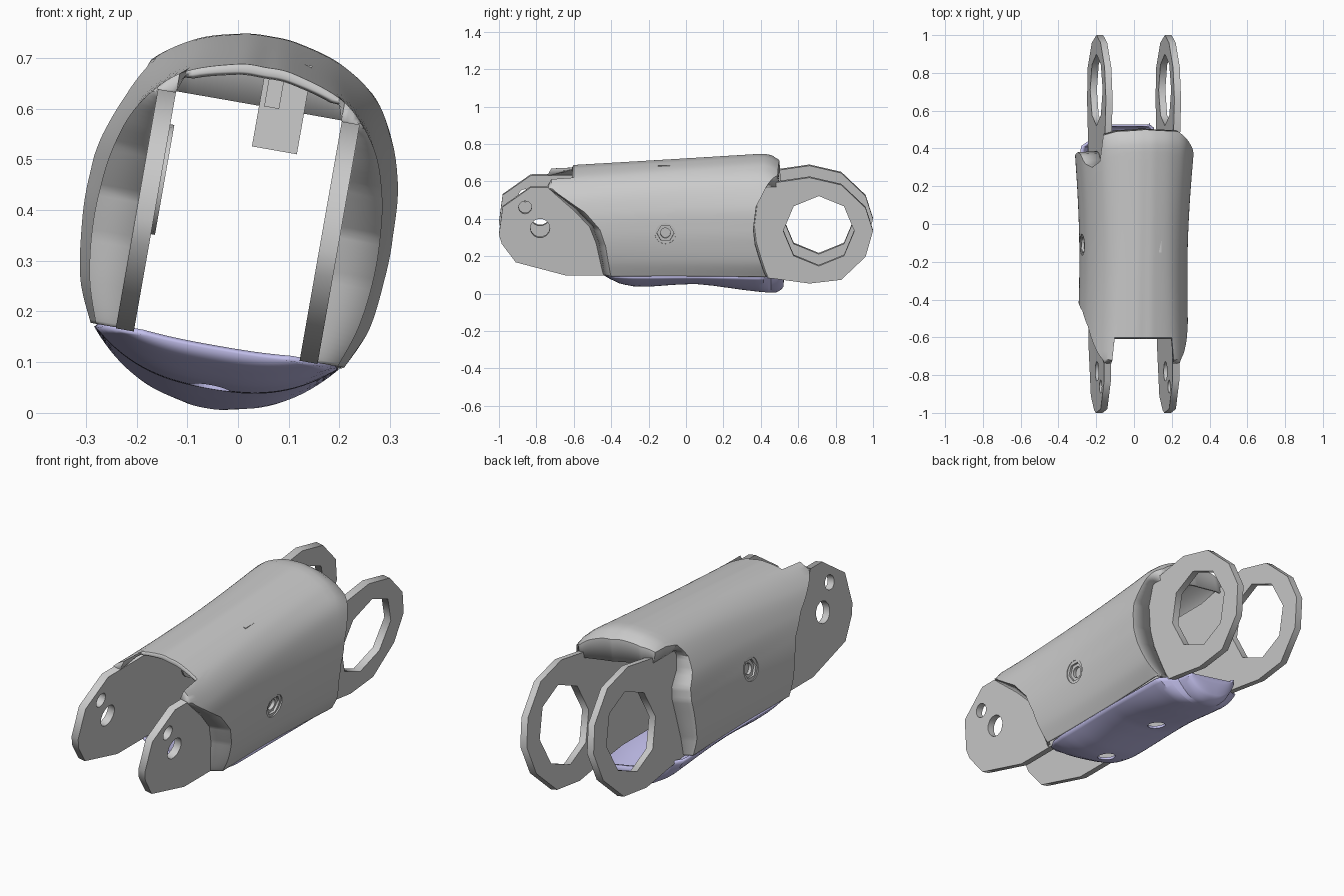
import bpy, bmesh
from math import pi, sin, cos, radians
from mathutils import Matrix

if "Cube" in bpy.data.objects:
    bpy.data.objects.remove(bpy.data.objects["Cube"])

# Everything is built upright (u, y, w) and then rolled 10 degrees
ROLL = Matrix.Translation((0, 0, .37)) @ Matrix.Rotation(radians(10), 4, 'Y')

def add(name, me, smooth=True):
    ob = bpy.data.objects.new(name, me)
    bpy.context.collection.objects.link(ob)
    ob.matrix_world = ROLL
    if smooth:
        bpy.ops.object.select_all(action='DESELECT')
        ob.select_set(True)
        bpy.context.view_layer.objects.active = ob
        bpy.ops.object.shade_smooth_by_angle(angle=radians(35))
    return ob

def grid(name, rows):
    """Surface through equally long rows of points."""
    n = len(rows[0])
    faces = [(i*n+j, i*n+j+1, (i+1)*n+j+1, (i+1)*n+j)
             for i in range(len(rows)-1) for j in range(n-1)]
    me = bpy.data.meshes.new(name)
    me.from_pydata([p for r in rows for p in r], [], faces)
    bm = bmesh.new()
    bm.from_mesh(me)
    bmesh.ops.remove_doubles(bm, verts=bm.verts, dist=1e-4)
    bmesh.ops.recalc_face_normals(bm, faces=bm.faces)
    bm.to_mesh(me)
    bm.free()
    return add(name, me)

def circle(y, w, r, n):
    return [(y + r*cos(2*pi*i/n), w + r*sin(2*pi*i/n)) for i in range(n)]

def plate(name, loops, u, half):
    """Flat plate in the y-w plane; first loop is the outline, others are holes."""
    cu = bpy.data.curves.new(name, 'CURVE')
    cu.dimensions, cu.fill_mode, cu.extrude = '2D', 'BOTH', half
    for pts in loops:
        sp = cu.splines.new('POLY')
        sp.points.add(len(pts)-1)
        for p, q in zip(sp.points, pts):
            p.co = (q[0], q[1], 0, 1)
        sp.use_cyclic_u = True
    tmp = bpy.data.objects.new("tmp", cu)
    bpy.context.collection.objects.link(tmp)
    dg = bpy.context.evaluated_depsgraph_get()
    me = bpy.data.meshes.new_from_object(tmp.evaluated_get(dg))
    bpy.data.objects.remove(tmp)
    me.name = name
    me.transform(Matrix(((0, 0, 1, u), (1, 0, 0, 0), (0, 1, 0, 0), (0, 0, 0, 1))))
    return add(name, me, False)

def box(name, lo, hi):
    bm = bmesh.new()
    bmesh.ops.create_cube(bm, size=1)
    for v in bm.verts:
        v.co = [(a+b)/2 + c*(b-a) for a, b, c in zip(lo, hi, v.co)]
    me = bpy.data.meshes.new(name)
    bm.to_mesh(me)
    bm.free()
    return add(name, me, False)

def cut(ob, name, loc, axis, r, depth):
    bm = bmesh.new()
    bmesh.ops.create_cone(bm, cap_ends=True, segments=24, radius1=r, radius2=r, depth=depth,
                          matrix=Matrix.Translation(loc) @ (Matrix.Rotation(pi/2, 4, 'Y') if axis == 'U' else Matrix()))
    me = bpy.data.meshes.new(name)
    bm.to_mesh(me)
    bm.free()
    c = add(name, me, False)
    c.hide_render = True
    c.hide_viewport = False
    c.display_type = 'WIRE'
    m = ob.modifiers.new("cut", 'BOOLEAN')
    m.operation, m.solver, m.object = 'DIFFERENCE', 'EXACT', c

def solid(ob, t):
    m = ob.modifiers.new("thickness", 'SOLIDIFY')
    m.thickness, m.offset = t, -1

def lerp(keys, t):
    if t <= keys[0][0]:
        return keys[0][1]
    for (a, p), (b, q) in zip(keys, keys[1:]):
        if t <= b:
            return p + (q-p)*(t-a)/(b-a)
    return keys[-1][1]

def spline(pts, t):
    """Catmull-Rom along half a section, mirrored at the top centre."""
    ext = [pts[0]] + pts + [(-pts[-2][0], pts[-2][1])]
    i = min(int(t), len(pts)-2)
    f = t - i
    a, b, c, d = ext[i:i+4]
    return [.5*(2*q + (r-p)*f + (2*p-5*q+4*r-s)*f*f + (3*q-p-3*r+s)*f**3)
            for p, q, r, s in zip(a, b, c, d)]

# Side plates with front bolt holes and large faceted rear openings
outline = [(-1, -.02), (-.98, .13), (-.83, .237), (.35, .24), (.47, .262), (.66, .29),
           (.83, .25), (.96, .125), (1, 0), (.96, -.14), (.83, -.265), (.66, -.285),
           (.48, -.26), (.32, -.242), (-.64, -.242), (-.91, -.17), (-.985, -.07)]
holes = [circle(.71, 0, .19, 8), circle(-.78, .015, .052, 14), circle(-.86, .128, .035, 12)]
for side, u in (("left", -.184), ("right", .184)):
    plate(side + "_side_plate", [outline] + holes, u, .018)

# Outer shell: half sections from the bottom edge to the top centre
front = [(.25, -.24), (.275, -.16), (.287, -.07), (.285, .02), (.27, .11),
         (.235, .2), (.165, .275), (.06, .312), (0, .316)]
rear = [(.255, -.24), (.29, -.16), (.305, -.06), (.308, .03), (.295, .15),
        (.235, .28), (.15, .345), (.06, .373), (0, .378)]
front_edge = [(0, -.44), (1, -.46), (2, -.48), (3, -.515), (4, -.6), (5, -.7),
              (5.4, -.735), (6, -.74), (6.125, -.61), (8, -.61)]
rear_edge = {1: [(0, .43), (1, .4), (2, .37), (3, .36), (4, .375), (5, .45), (5.6, .49), (8, .5)],
             -1: [(0, .36), (1, .36), (2, .37), (3, .38), (3.5, .37), (4, .32), (4.5, .3),
                  (5, .33), (5.25, .47), (6, .49), (8, .5)]}

def shell_point(t, side, y):
    f = min(max((y + .6), 0), 1)
    a, b = spline(front, t), spline(rear, t)
    u, w = [p + (q-p)*f for p, q in zip(a, b)]
    u *= 1 - .06*sin(pi*f)
    if y > .42 and w > .2:                       # rounded rear lip
        w -= .035*((y-.42)/.08)**2*min(1, (w-.2)/.1)
    return side*u, y, w

def inward(p, k, y):
    u, w = max(-.204, min(.204, p[0])), min(.24, p[2])
    return p[0] + (u-p[0])*k, y, p[2] + (w-p[2])*k

rows = []
for i in range(129):
    t, side = (i/8, -1) if i <= 64 else ((128-i)/8, 1)
    y0, y1 = lerp(front_edge, t), lerp(rear_edge[side], t)
    top = t > 6
    lead = .01 if top else lerp([(0, .04), (4, .06), (5.2, .02)], t)
    line = [shell_point(t, side, y0+lead + (y1-y0-lead)*j/28) for j in range(29)]
    rows.append([inward(line[0], .2 if top else 1, y0)] + line + [inward(line[-1], 1, y1+.006)])
shell = grid("outer_shell", rows)
solid(shell, .012)

# Screw recesses in both flanks
for side, s in (("left", -1), ("right", 1)):
    cut(shell, side + "_screw_cutter", (s*.29, -.11, 0), 'U', .056, .1)
    plate(side + "_screw_seat", [circle(-.11, 0, .057, 24), circle(-.11, 0, .046, 6)], s*.252, .022)
    plate(side + "_screw_head", [circle(-.11, 0, .046, 6), circle(-.11, 0, .027, 14)], s*.245, .018)
    plate(side + "_screw_core", [circle(-.11, 0, .03, 14)], s*.225, .022)

# Inner bracket under the roof and round pad on the left plate
box("roof_bracket", (0, -.15, .158), (.09, -.02, .335))
box("bracket_step", (.01, -.19, .24), (.04, -.15, .325))
plate("inner_pad", [circle(-.11, .063, .11, 20)], -.162, .004)

# Bottom cover: shallow bulged tray
depth = [(-.45, .004), (-.42, .03), (-.35, .066), (-.28, .08), (-.2, .082), (-.05, .07), (.05, .066),
         (.15, .077), (.3, .1), (.47, .121), (.5, .116), (.52, .09), (.526, .03)]
width = [(-.45, .15), (-.43, .195), (-.38, .23), (-.3, .243), (.41, .245), (.44, .2), (.455, .16),
         (.51, .15), (.526, .13)]
ys = sorted({round(-.45 + .96*i/40, 3) for i in range(41)} | {.44, .455, .52, .526})
rows = []
for y in ys:
    d, h = lerp(depth, y), lerp(width, y)
    rows.append([(h*k/16, y, -.246 - d*(1-abs(k/16)**2.6)) for k in range(-16, 17)])
h = rows[-1]
rows.append([(p[0], .528, -.25) for p in h])
cover = grid("bottom_cover", rows)
# Tray normals must face down so the thickness grows inward
if sum(p.normal.z for p in cover.data.polygons) > 0:
    cover.data.flip_normals()
solid(cover, .012)
for n, y in (("front", -.27), ("rear", .1)):
    cut(cover, n + "_cover_hole_cutter", (0, y, -.32), 'W', .042, .14)
mat = bpy.data.materials.new("lavender")
mat.diffuse_color = (.55, .53, .85, 1)
mat.use_nodes = True
mat.node_tree.nodes["Principled BSDF"].inputs["Base Color"].default_value = mat.diffuse_color
cover.data.materials.append(mat)

# Shell normals must face outward
top_face = max(shell.data.polygons, key=lambda p: p.center.z)
if top_face.normal.z < 0:
    shell.data.flip_normals()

◆ ◆ ◆ ◆

# Exercise:
Copy every line from the material in which the word "True" can be found.

# Your response:
def add(name, me, smooth=True):
        ob.select_set(True)
        sp.use_cyclic_u = True
    bmesh.ops.create_cone(bm, cap_ends=True, segments=24, radius1=r, radius2=r, depth=depth,
    c.hide_render = True
mat.use_nodes = True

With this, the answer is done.